TASK OBJECTIVE: In the entries below, find the line containing "# Kingpin assembly, leaning" and the line containing "wheel += [(r, 0.1". Copy those two lines and everything between them exactly, and only that.

ENTRIES SHOWN:
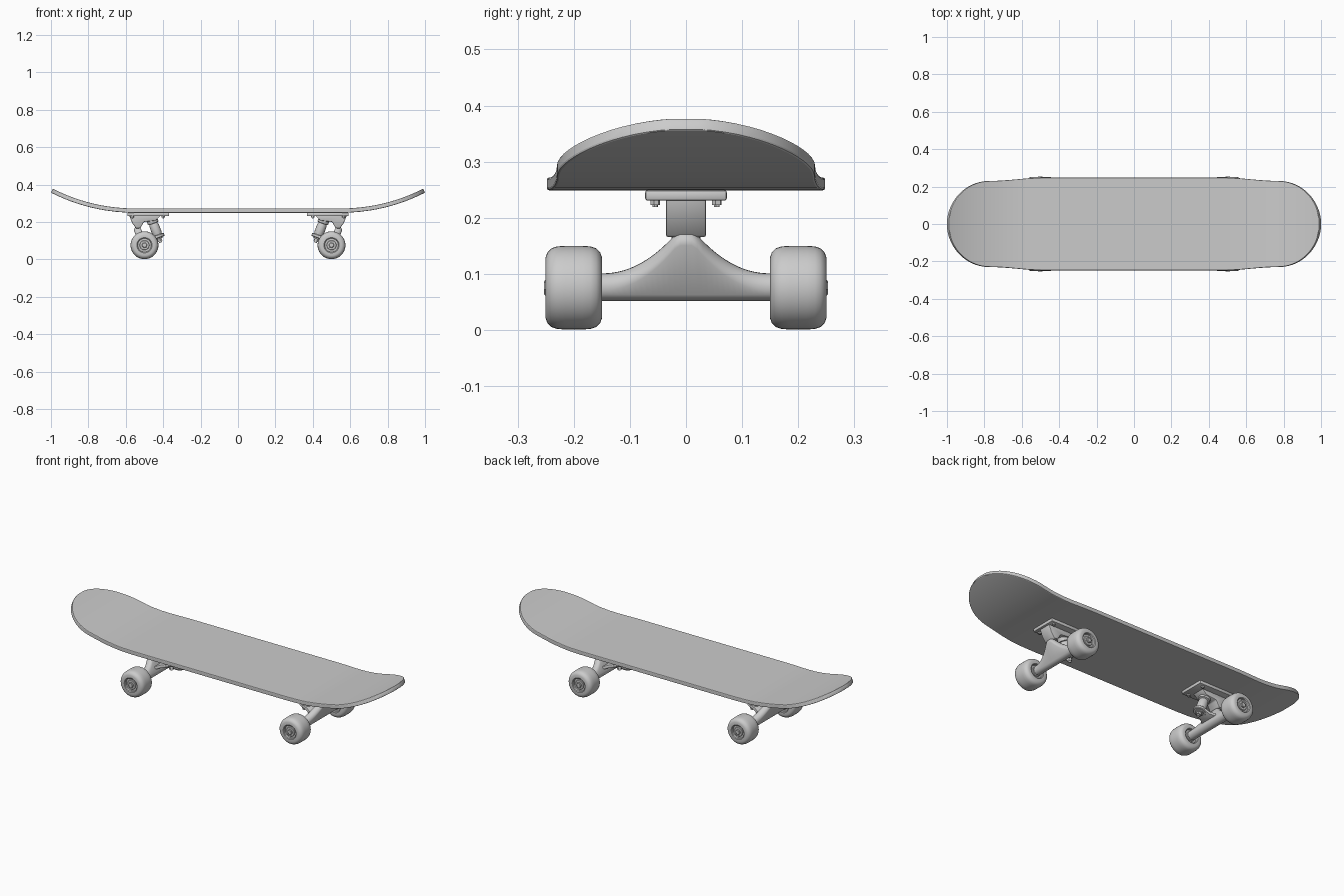
import bpy, bmesh, math
from mathutils import Vector

if "Cube" in bpy.data.objects:
    bpy.data.objects.remove(bpy.data.objects["Cube"])

X, Y, Z = Vector((1, 0, 0)), Vector((0, 1, 0)), Vector((0, 0, 1))


def finish(name, bm, bevel=0.0, segs=2, thick=0.0, smooth=35):
    bmesh.ops.remove_doubles(bm, verts=bm.verts, dist=1e-5)
    if not thick:
        bmesh.ops.recalc_face_normals(bm, faces=bm.faces)
    me = bpy.data.meshes.new(name)
    bm.to_mesh(me)
    bm.free()
    ob = bpy.data.objects.new(name, me)
    bpy.context.collection.objects.link(ob)
    if thick:
        m = ob.modifiers.new("thickness", 'SOLIDIFY')
        m.thickness, m.offset = thick, -1
    if bevel:
        m = ob.modifiers.new("bevel", 'BEVEL')
        m.width, m.segments = bevel, segs
        m.limit_method, m.angle_limit = 'ANGLE', math.radians(40)
    bpy.ops.object.select_all(action='DESELECT')
    ob.select_set(True)
    bpy.context.view_layer.objects.active = ob
    if ob.modifiers:
        bpy.ops.object.convert(target='MESH')
    bpy.ops.object.shade_smooth_by_angle(angle=math.radians(smooth))
    return ob


def loft(name, rings, cap=True, **kw):
    bm = bmesh.new()
    vs = [[bm.verts.new(p) for p in r] for r in rings]
    n = len(vs[0])
    for a, b in zip(vs, vs[1:]):
        for i in range(n):
            j = (i + 1) % n
            bm.faces.new((a[i], a[j], b[j], b[i]))
    if cap:
        bm.faces.new(vs[0])
        bm.faces.new(vs[-1])
    return finish(name, bm, **kw)


def lathe(name, profile, origin, axis, segs=32, cap=True, **kw):
    """Turn (radius, distance) pairs around an axis."""
    axis = Vector(axis).normalized()
    u = axis.orthogonal().normalized()
    v = axis.cross(u)
    rings = []
    for r, t in profile:
        rings.append([Vector(origin) + axis * t + (u * math.cos(a) + v * math.sin(a)) * r
                      for a in (2 * math.pi * i / segs for i in range(segs))])
    return loft(name, rings, cap, **kw)


def prism(name, pts, origin, u, v, n, half, **kw):
    """Extrude a flat outline by half to each side of its plane."""
    o = Vector(origin)
    return loft(name, [[o + u * a + v * b + n * h for a, b in pts] for h in (-half, half)], **kw)


# Deck: flat middle, kicked-up rounded ends
def deck_z(x):
    d = max(0, abs(x) - 0.55)
    return 0.272 + 0.97 - math.sqrt(0.97 ** 2 - d * d)


def side_width(x):
    t = min(1, max(0, (x - 0.48) / 0.29))
    return 0.248 - 0.018 * t * t * (3 - 2 * t)


half = [(x, side_width(x)) for x in (0.48, 0.55, 0.6, 0.65, 0.7, 0.735)]
half += [(0.77 + 0.221 * math.cos(a), 0.230 * math.sin(a))
         for a in (math.radians(d) for d in range(90, 0, -6))]
stations = [(-x, w) for x, w in reversed(half)] + half
bm = bmesh.new()
rows = [(bm.verts.new((x, -w, deck_z(x))), bm.verts.new((x, w, deck_z(x)))) for x, w in stations]
for a, b in zip(rows, rows[1:]):
    bm.faces.new((a[0], b[0], b[1], a[1]))
finish("deck", bm, thick=0.023, bevel=0.006, smooth=20)

truck = []

# Baseplate with pivot housing
truck.append(prism("baseplate", [(0.368, -0.073), (0.592, -0.073), (0.592, 0.073), (0.368, 0.073)],
                   (0, 0, 0.24), X, Y, Z, 0.0095, bevel=0.005))
truck.append(prism("pivot_housing",
                   [(0.41, 0.236), (0.582, 0.236), (0.566, 0.195), (0.545, 0.165), (0.522, 0.167),
                    (0.503, 0.200), (0.44, 0.207)],
                   (0, 0, 0), X, Z, Y, 0.036, bevel=0.005))

# Mounting bolts
for i, x in enumerate((0.40, 0.565)):
    for j, y in enumerate((-0.055, 0.055)):
        truck.append(lathe(f"mounting_nut_{i}{j}", [(0.009, 0), (0.009, 0.009), (0.005, 0.009), (0.005, 0.013)],
                           (x, y, 0.232), -Z, segs=6))

# Hanger: rounded bar swelling up to the pivot in the middle
AXLE = Vector((0.5, 0, 0.077))
PIVOT = Vector((0.537, 0, 0.156))
up = (PIVOT - AXLE).normalized()
side = up.cross(Y)
rings = []
for i in range(-15, 16):
    y = i / 100
    f = max(0, 1 - max(0, abs(y) - 0.015) / 0.135) ** 2.1
    top = AXLE + (PIVOT - AXLE) * f
    r2 = 0.024 - 0.005 * f
    ring = []
    for k in range(20):
        a = math.pi * 2 * (k + 0.5) / 20
        c, r = (top, r2) if k < 10 else (AXLE, 0.025)
        ring.append(c + (side * math.cos(a) + up * math.sin(a)) * r + Y * y)
    rings.append(ring)
truck.append(loft("hanger", rings))

# Kingpin assembly, leaning toward the middle of the board
KING = Vector((0.465, 0, 0.225))
down = Vector((-0.35, 0, -0.937)).normalized()
across = Vector((0.937, 0, -0.35)).normalized()
truck.append(lathe("upper_bushing", [(0.030, -0.01), (0.030, 0.034), (0.022, 0.036), (0.026, 0.048),
                                     (0.026, 0.09), (0.023, 0.104)], KING, down))
truck.append(lathe("hanger_ring", [(0.031, 0.100), (0.034, 0.103), (0.034, 0.115), (0.031, 0.118)], KING, down))
truck.append(prism("hanger_yoke", [(0, -0.033), (0.035, -0.036), (0.085, -0.065), (0.085, 0.065),
                                   (0.035, 0.036), (0, 0.033)],
                   KING + down * 0.109, across, Y, down, 0.008, bevel=0.003))
truck.append(lathe("lower_washer", [(0.021, 0.117), (0.021, 0.124)], KING, down))
truck.append(lathe("kingpin_nut", [(0.014, 0.123), (0.014, 0.137)], KING, down, segs=6))
truck.append(lathe("kingpin", [(0.008, 0.0), (0.008, 0.145)], KING, down, segs=16))

# Wheels, bearings and axle nuts
wheel = [(0.036, 0.012), (0.037, 0.003), (0.041, 0.0), (0.055, 0.0), (0.063, 0.003), (0.070, 0.010),
         (0.0735, 0.020), (0.0745, 0.034)]
wheel += [(r, 0.1 - t) for r, t in reversed(wheel)]
wheel.append(wheel[0])
truck.append(lathe("axle", [(0.008, -0.251), (0.008, 0.251)], (0.5, 0, 0.0755), Y, segs=16))
for tag, s in (("right", 1), ("left", -1)):
    o, d = (0.5, 0.15 * s, 0.0755), Y * s
    truck.append(lathe("wheel_" + tag, wheel, o, d, segs=40, cap=False))
    truck.append(lathe("wheel_core_" + tag, [(0.037, 0.012), (0.037, 0.088)], o, d))
    truck.append(lathe("bearing_" + tag, [(0.024, 0.006), (0.026, 0.008), (0.026, 0.092), (0.024, 0.094)], o, d))
    truck.append(lathe("axle_nut_" + tag, [(0.015, 0.09), (0.015, 0.1), (0.012, 0.103)], o, d, segs=6))

# Second truck faces the other way
for ob in truck:
    c = ob.copy()
    c.name = "rear_" + ob.name
    c.rotation_euler.z = math.pi
    bpy.context.collection.objects.link(c)
    ob.name = "front_" + ob.name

RESPONSE TO THIS TASK:
# Kingpin assembly, leaning toward the middle of the board
KING = Vector((0.465, 0, 0.225))
down = Vector((-0.35, 0, -0.937)).normalized()
across = Vector((0.937, 0, -0.35)).normalized()
truck.append(lathe("upper_bushing", [(0.030, -0.01), (0.030, 0.034), (0.022, 0.036), (0.026, 0.048),
                                     (0.026, 0.09), (0.023, 0.104)], KING, down))
truck.append(lathe("hanger_ring", [(0.031, 0.100), (0.034, 0.103), (0.034, 0.115), (0.031, 0.118)], KING, down))
truck.append(prism("hanger_yoke", [(0, -0.033), (0.035, -0.036), (0.085, -0.065), (0.085, 0.065),
                                   (0.035, 0.036), (0, 0.033)],
                   KING + down * 0.109, across, Y, down, 0.008, bevel=0.003))
truck.append(lathe("lower_washer", [(0.021, 0.117), (0.021, 0.124)], KING, down))
truck.append(lathe("kingpin_nut", [(0.014, 0.123), (0.014, 0.137)], KING, down, segs=6))
truck.append(lathe("kingpin", [(0.008, 0.0), (0.008, 0.145)], KING, down, segs=16))

# Wheels, bearings and axle nuts
wheel = [(0.036, 0.012), (0.037, 0.003), (0.041, 0.0), (0.055, 0.0), (0.063, 0.003), (0.070, 0.010),
         (0.0735, 0.020), (0.0745, 0.034)]
wheel += [(r, 0.1 - t) for r, t in reversed(wheel)]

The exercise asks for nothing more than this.